Fresh on BusinessDesk this morning:

Ian Llewellyn reports on how Tiwai Point aluminium smelter is losing a carbon emissions subsidy that will cost its owners at least $60 million a year.

Paul McBeth writes his weekly column on the time for hard calls over the future of hospitality.

Oliver Lewis reports Auckland’s council elections later this year will become a referendum on the Auckland (not so) Light Rail project.

Victoria Young reports Synlait has taken out an $8.8 million court case against the vendors of a specialty cheese business it bought.

Michael Andrew reports on whether law firms have downplayed claims of unmanageable workloads and burnout from junior lawyers.

Current events:

A zoom shaming – US President Joe Biden is meeting European leaders in Brussels this morning to discuss tougher sanctions on Russia and sending more military aid to Ukraine, although Ukraine’s leader Volodymyr Zelenskiy told them by video link they were not doing enough to help. The US announced sanctions on 300 more Russian leaders and blocked the sale of Russia’s gold reserves.

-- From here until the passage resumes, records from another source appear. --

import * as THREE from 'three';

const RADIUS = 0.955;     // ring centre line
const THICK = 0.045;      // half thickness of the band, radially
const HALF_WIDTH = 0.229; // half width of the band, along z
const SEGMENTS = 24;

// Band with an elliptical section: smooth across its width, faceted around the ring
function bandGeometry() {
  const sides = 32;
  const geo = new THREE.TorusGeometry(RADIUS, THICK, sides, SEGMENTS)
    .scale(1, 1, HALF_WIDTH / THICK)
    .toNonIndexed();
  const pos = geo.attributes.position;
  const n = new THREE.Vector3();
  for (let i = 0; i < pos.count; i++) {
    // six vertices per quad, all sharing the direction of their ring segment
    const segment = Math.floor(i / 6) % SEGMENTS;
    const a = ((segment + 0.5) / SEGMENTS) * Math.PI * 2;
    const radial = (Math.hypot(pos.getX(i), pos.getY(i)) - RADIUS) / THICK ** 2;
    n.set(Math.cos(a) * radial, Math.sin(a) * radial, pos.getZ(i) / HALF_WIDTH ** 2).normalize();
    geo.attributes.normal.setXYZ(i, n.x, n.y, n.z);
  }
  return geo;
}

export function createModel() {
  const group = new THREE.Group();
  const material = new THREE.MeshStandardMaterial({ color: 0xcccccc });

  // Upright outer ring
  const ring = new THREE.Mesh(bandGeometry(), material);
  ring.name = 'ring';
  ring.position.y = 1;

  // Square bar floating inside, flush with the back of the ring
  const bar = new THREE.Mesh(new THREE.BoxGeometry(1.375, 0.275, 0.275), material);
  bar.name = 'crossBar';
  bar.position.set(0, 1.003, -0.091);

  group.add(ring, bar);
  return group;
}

A slippery dip – Oil prices fell a bit on hopes the meeting of leaders might lead to the release of more oil stocks, and on fresh signs that Germany won’t (or can’t) allow a block on Russian oil exports. Brent crude fell 1.35% to US$119.9/barrel (NZ$171). US stocks were up around 1% at 7.30 am NZT. The US 10 year Treasury bond yield rose five basis points to 2.34%.

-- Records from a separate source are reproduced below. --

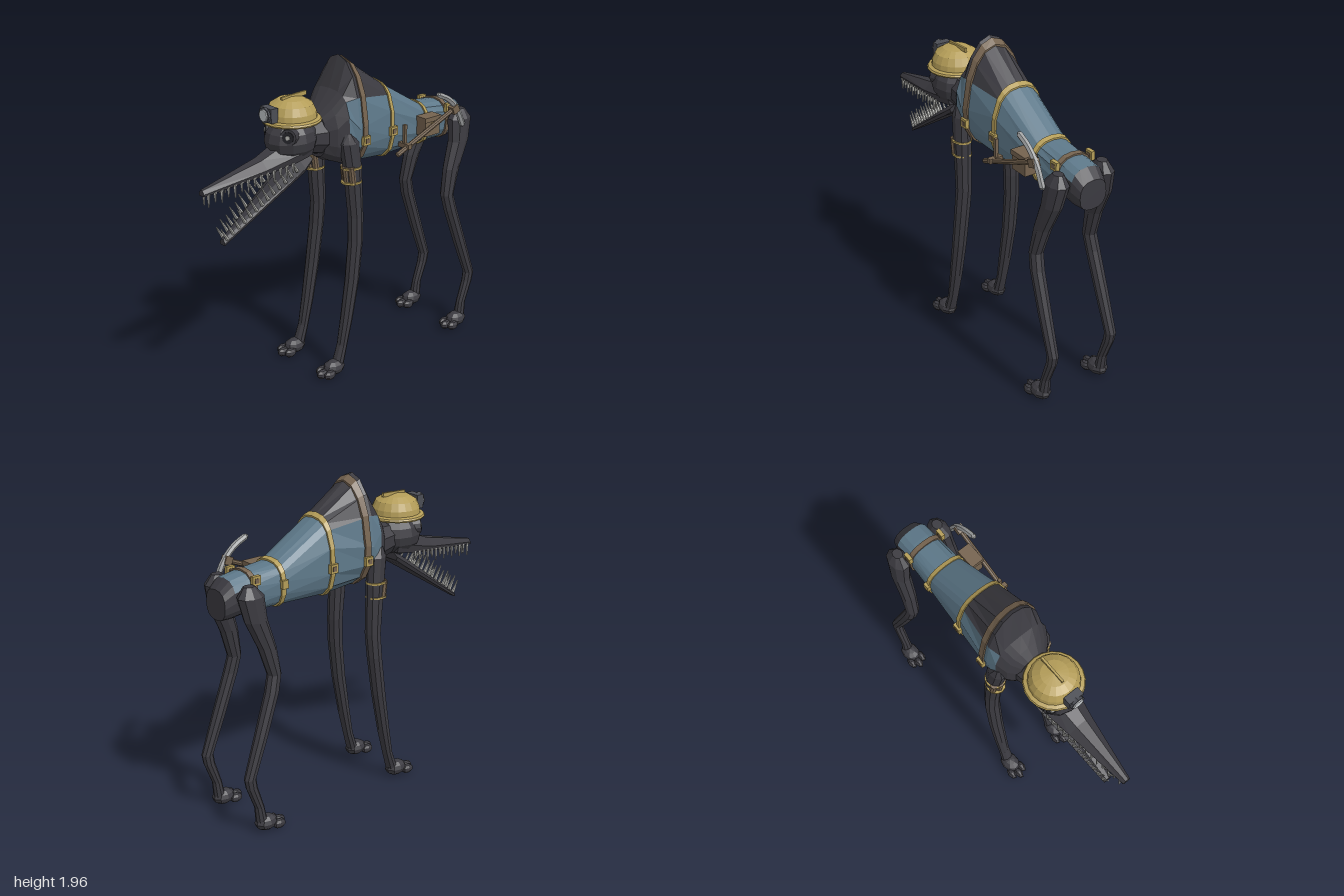
import * as THREE from 'three';

const mat = (name, color) => {
  const m = new THREE.MeshStandardMaterial({ color });
  m.name = name;
  return m;
};
const V = (x, y, z) => new THREE.Vector3(x, y, z);

export function createModel() {
  const hide = mat('charcoal hide', 0x3b3a40), cloth = mat('blue cloth', 0x5d7889);
  const gold = mat('dull gold', 0xb49d58), leather = mat('brown leather', 0x75634f);
  const steel = mat('steel', 0x9d9fa0), tooth = mat('tooth grey', 0xaaaaa6);
  const dark = mat('lamp housing', 0x4b4d54), black = mat('eye black', 0x232328), lens = mat('lens', 0xc3c7ca);
  const root = new THREE.Group();

  // Faceted mesh helper
  function add(name, geo, material, pos = [0, 0, 0], rot = [0, 0, 0], scale = [1, 1, 1], parent = root) {
    const g = geo.index ? geo.toNonIndexed() : geo;
    g.computeVertexNormals();
    const m = new THREE.Mesh(g, material);
    m.name = name;
    m.position.set(...pos);
    m.rotation.set(...rot);
    m.scale.set(...scale);
    parent.add(m);
    return m;
  }
  const box = (name, size, material, pos, rot) => add(name, new THREE.BoxGeometry(...size), material, pos, rot);
  const ball = (name, material, pos, scale, a = 12, b = 8) =>
    add(name, new THREE.SphereGeometry(1, a, b), material, pos, [0, 0, 0], scale);
  // Solid of revolution aimed from one point to another
  function rod(name, a, b, r0, r1, material, sides = 8) {
    const d = b.clone().sub(a);
    const m = add(name, new THREE.CylinderGeometry(r1, r0, d.length(), sides), material);
    m.position.copy(a).addScaledVector(d, 0.5);
    m.quaternion.setFromUnitVectors(V(0, 1, 0), d.normalize());
    return m;
  }

  // Skin rings with quads and end caps; pick(i, k) selects a material group
  function loft(rings, pick = () => 0) {
    const out = [[], []], n = rings[0].length;
    const tri = (g, ...p) => p.forEach(v => out[g].push(v.x, v.y, v.z));
    for (let i = 0; i < rings.length - 1; i++) for (let k = 0; k < n; k++) {
      const j = (k + 1) % n, a = rings[i], b = rings[i + 1], g = pick(i, k);
      tri(g, a[k], a[j], b[j]);
      tri(g, a[k], b[j], b[k]);
    }
    [rings[0], rings[rings.length - 1]].forEach((r, e) => {
      const c = r.reduce((s, p) => s.add(p), V(0, 0, 0)).divideScalar(n);
      r.forEach((p, k) => {
        const q = r[(k + 1) % n];
        if (e) tri(0, c, p, q); else tri(0, c, q, p);
      });
    });
    const geo = new THREE.BufferGeometry();
    geo.setAttribute('position', new THREE.Float32BufferAttribute(out[0].concat(out[1]), 3));
    geo.addGroup(0, out[0].length / 3, 0);
    geo.addGroup(out[0].length / 3, out[1].length / 3, 1);
    return geo;
  }

  // Torso stations: z, half width, centre y, rise, drop, cloth edge angle, roundness power
  const stations = [
    [0.18, 0.10, 1.50, 0.14, 0.13, 50, 0.8],
    [0.13, 0.155, 1.50, 0.20, 0.16, 50, 0.8],
    [0.07, 0.19, 1.50, 0.27, 0.18, 45, 0.65],
    [0, 0.20, 1.50, 0.46, 0.20, 60, 1],
    [-0.29, 0.165, 1.48, 0.27, 0.20, 45, 0.8],
    [-0.62, 0.125, 1.43, 0.12, 0.14, 60, 0.8],
    [-0.85, 0.11, 1.41, 0.12, 0.12, 70, 0.8],
    [-0.94, 0.11, 1.40, 0.115, 0.12, 70, 0.8],
    [-1, 0.09, 1.37, 0.09, 0.09, 70, 0.8],
  ];
  const spow = (v, p) => Math.sign(v) * Math.pow(Math.abs(v), p);
  function torsoRing([z, w, y, up, down, edge, p], o = 0) {
    const half = [];
    for (let k = 0; k <= 8; k++) {
      const t = (k <= 3 ? edge * k / 3 : edge + (180 - edge) * (k - 3) / 5) * Math.PI / 180;
      const c = spow(Math.cos(t), p);
      half.push([k % 8 ? (w + o) * spow(Math.sin(t), p) : 0, y + c * ((c > 0 ? up : down) + o)]);
    }
    const left = half.map(([x, h]) => V(x, h, z));
    const right = half.slice(1, 8).reverse().map(([x, h]) => V(-x, h, z));
    return left.concat(right);
  }
  function stationAt(z) {
    const i = Math.max(0, stations.findIndex((s, j) => j < stations.length - 1 && z <= s[0] && z >= stations[j + 1][0]));
    const a = stations[i], b = stations[i + 1], t = (a[0] - z) / (a[0] - b[0]);
    return a.map((v, j) => v + (b[j] - v) * t);
  }
  add('torso', loft(stations.map(s => torsoRing(s)), (i, k) => {
    const upper = k < 3 || k > 12;
    if (i === 2 || i === 3) return upper ? 0 : 1;
    if (i === 6) return upper ? 1 : 0;
    return i === 4 || i === 5 ? 1 : 0;
  }), [hide, cloth]);

  // Straps around the torso, with buckles on both flanks
  for (const [z, h, m, by] of [[-0.045, 0.02, leather, 1.47], [-0.29, 0.014, gold, 1.47],
    [-0.62, 0.014, gold, 0], [-0.81, 0.016, leather, 1.5]]) {
    add('strap', loft([torsoRing(stationAt(z + h), 0.01), torsoRing(stationAt(z - h), 0.01)]), [m, m]);
    const x = stationAt(z)[1] + 0.008;
    for (const s of [-1, 1]) {
      if (!by) { box('strapClip', [0.03, 0.05, 0.04], gold, [s * x, 1.44, z]); continue; }
      box('buckle', [0.024, 0.055, 0.055], gold, [s * x, by, z]);
      box('buckleCentre', [0.03, 0.028, 0.028], leather, [s * x, by, z]);
    }
  }

  // Head and neck
  rod('neck', V(0, 1.5, 0.1), V(0, 1.52, 0.3), 0.13, 0.1, hide, 10);
  ball('head', hide, [0, 1.525, 0.36], [0.145, 0.135, 0.165]);
  const jawRing = ([z, w, top, bottom]) => {
    const mid = bottom + (top - bottom) * 0.4;
    return [[0.4, top], [1, mid], [0.9, bottom], [-0.9, bottom], [-1, mid], [-0.4, top]].map(([a, y]) => V(a * w, y, z));
  };
  add('upperJaw', loft([[1, 0.025, 1.36, 1.325], [0.6, 0.085, 1.45, 1.375], [0.4, 0.12, 1.53, 1.41],
    [0.28, 0.11, 1.53, 1.43]].map(jawRing)), [hide, hide]);
  add('lowerJaw', loft([[0.87, 0.025, 1.03, 0.995], [0.34, 0.11, 1.4, 1.335],
    [0.28, 0.1, 1.44, 1.38]].map(jawRing)), [hide, hide]);
  for (const s of [-1, 1]) {
    for (let i = 0; i < 14; i++) {
      const t = i / 13, z = 0.43 + 0.54 * t, x = s * (0.1 - 0.078 * t), y = 1.415 - 0.08 * t;
      rod('upperTooth', V(x, y, z), V(x * 1.06, y - 0.06 - 0.018 * (i % 2), z), 0.011, 0.004, tooth, 5);
    }
    for (let i = 0; i < 13; i++) {
      const t = i / 12, z = 0.39 + 0.46 * t, x = s * (0.092 - 0.07 * t), y = 1.35 - 0.32 * t;
      const l = 0.085 + 0.015 * (i % 2);
      rod('lowerTooth', V(x, y, z), V(x, y + 0.85 * l, z + 0.5 * l), 0.011, 0.004, tooth, 5);
    }
    // Eyes look outward and forward
    const e = V(s * 0.09, 1.57, 0.445), d = V(s * 0.55, 0.1, 0.83).normalize();
    const along = (q) => e.clone().addScaledVector(d, q);
    rod('eyeSocket', along(-0.03), along(0.022), 0.056, 0.048, hide, 12);
    rod('eye', along(0), along(0.028), 0.036, 0.034, black, 12);
    rod('pupil', along(0.02), along(0.033), 0.015, 0.013, tooth, 8);
  }

  // Helmet with ridge and lamp
  const profile = [[0, 1.63], [0.172, 1.63], [0.178, 1.64], [0.172, 1.65], [0.15, 1.657], [0.146, 1.69],
    [0.125, 1.735], [0.08, 1.763], [0, 1.775]];
  add('helmet', new THREE.LatheGeometry(profile.map(p => new THREE.Vector2(...p)), 20), gold, [0, 0, 0.355]);
  box('helmetRidge', [0.014, 0.025, 0.18], gold, [0, 1.773, 0.335], [0.05, 0, 0]);
  box('lampMount', [0.1, 0.085, 0.05], dark, [0, 1.7, 0.515]);
  rod('lampHousing', V(0, 1.7, 0.53), V(0, 1.7, 0.555), 0.045, 0.048, dark, 8);
  rod('lampLens', V(0, 1.7, 0.55), V(0, 1.7, 0.562), 0.038, 0.036, lens, 8);

  // Legs from horizontal rings: x, y, z, radius x, radius z
  const legRing = ([x, y, z, rx, rz], s) => Array.from({ length: 9 }, (_, k) => {
    const t = k / 9 * Math.PI * 2;
    return V(s * x + rx * Math.sin(t), y, z - rz * Math.cos(t));
  });
  const frontLeg = [[0.16, 1.53, 0.07, 0.03, 0.025], [0.162, 1.47, 0.055, 0.052, 0.065], [0.17, 1.3, 0.035, 0.052, 0.06],
    [0.175, 1.0, 0.015, 0.05, 0.048], [0.183, 0.85, 0.022, 0.05, 0.045], [0.188, 0.6, 0.052, 0.047, 0.043],
    [0.188, 0.35, 0.095, 0.042, 0.037], [0.188, 0.18, 0.13, 0.036, 0.03], [0.19, 0.05, 0.17, 0.04, 0.035]];
  const hindLeg = [[0.15, 1.49, -0.88, 0.03, 0.035], [0.155, 1.43, -0.875, 0.062, 0.085], [0.17, 1.29, -0.855, 0.056, 0.073],
    [0.18, 1.12, -0.79, 0.048, 0.058], [0.19, 0.95, -0.75, 0.043, 0.043], [0.198, 0.85, -0.775, 0.043, 0.045],
    [0.205, 0.6, -0.865, 0.04, 0.043], [0.21, 0.36, -0.955, 0.034, 0.037], [0.21, 0.3, -0.945, 0.032, 0.036],
    [0.21, 0.16, -0.895, 0.03, 0.03], [0.21, 0.05, -0.88, 0.038, 0.035]];
  for (const s of [-1, 1]) {
    for (const [name, path, fx, fz] of [['frontLeg', frontLeg, 0.192, 0.19], ['hindLeg', hindLeg, 0.212, -0.86]]) {
      add(name, loft(path.map(p => legRing(p, s))), [hide, hide]);
      ball('foot', hide, [s * fx, 0.05, fz + 0.01], [0.056, 0.048, 0.075], 9, 6);
      for (const t of [-1, 0, 1])
        ball('toe', hide, [s * fx + t * 0.04, 0.031, fz + (t ? 0.075 : 0.1)], [0.025, 0.03, 0.045], 7, 5);
    }
    // Leg pouch with three tubes and gold bands
    for (const t of [-1, 0, 1])
      rod('pouchTube', V(s * 0.17 + t * 0.035, 1.22, 0.075 - 0.014 * t * t),
        V(s * 0.17 + t * 0.035, 1.33, 0.09 - 0.014 * t * t), 0.021, 0.021, leather, 8);
    for (const y of [1.228, 1.318])
      add('legBand', new THREE.CylinderGeometry(1, 1, 0.012, 12), gold, [s * 0.17, y, 0.042], [0, 0, 0], [0.06, 1, 0.067]);
  }

  // Side pouch
  box('sidePouch', [0.075, 0.1, 0.125], leather, [0.168, 1.435, -0.59]);
  box('pouchFlap', [0.085, 0.03, 0.135], leather, [0.17, 1.49, -0.59]);
  box('pouchClasp', [0.006, 0.024, 0.024], gold, [0.208, 1.455, -0.59]);

  // Pickaxe carried on the left flank
  rod('pickHandle', V(0.222, 1.33, -0.28), V(0.222, 1.53, -0.77), 0.016, 0.015, leather);
  const arc = new THREE.CatmullRomCurve3([V(0.222, 1.64, -0.62), V(0.222, 1.6, -0.7), V(0.222, 1.52, -0.78), V(0.222, 1.41, -0.835)]);
  add('pickHead', new THREE.TubeGeometry(arc, 10, 0.019, 6), steel);
  for (const i of [0, 1]) ball('pickEnd', steel, arc.getPoint(i).toArray(), [0.017, 0.017, 0.017], 6, 4);
  box('pickCollar', [0.046, 0.05, 0.05], leather, [0.222, 1.525, -0.755], [0.39, 0, 0]);
  box('pickHook', [0.02, 0.13, 0.02], leather, [0.2, 1.435, -0.36]);
  box('pickBracket', [0.09, 0.03, 0.03], leather, [0.205, 1.37, -0.36]);

  return root;
}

Tally ho – Britain announced it would send 6,000 missiles to Ukraine and help pay the salaries of Ukraine’s fighter pilots. The US is expected to announce a plan to supply the European Union with 15 billion cubic metres of LNG cargoes to help it wean itself off Russian gas.

 A Controlled bounce – Russia’s stock market finally reopened a month after Vladimir Putin ordered troops into Ukraine. The market rose 5% in the first day of trade, although the Russian authorities have banned foreigners from selling or traders from short-selling. Only 33 Russian stocks were allowed to trade on the Moscow exchange overnight.

‘Don’t dream it’s over’ – The world’s most powerful investor, Larry Fink of funds behemoth BlackRock, has warned the Russian invasion of Ukraine has put an end to the globalization of the last 30 years. Fink said in his 2022 letter to shareholders: “It has left many communities and people feeling isolated and looking inward. I believe this has exacerbated the polarization and extremist behaviour we are seeing across society today,” he said.

It's deal time – Final bids are due for Waste Management NZ tonight, with owner Beijing Capital’s banker Citi calling time on a three-month auction process, the Australian Financial Review reported this morning. Australia’s First Sentier (formerly, CFSGAM) is up against Melbourne-based Morgan Stanley Infrastructure and global investor KKR, the newspaper reported.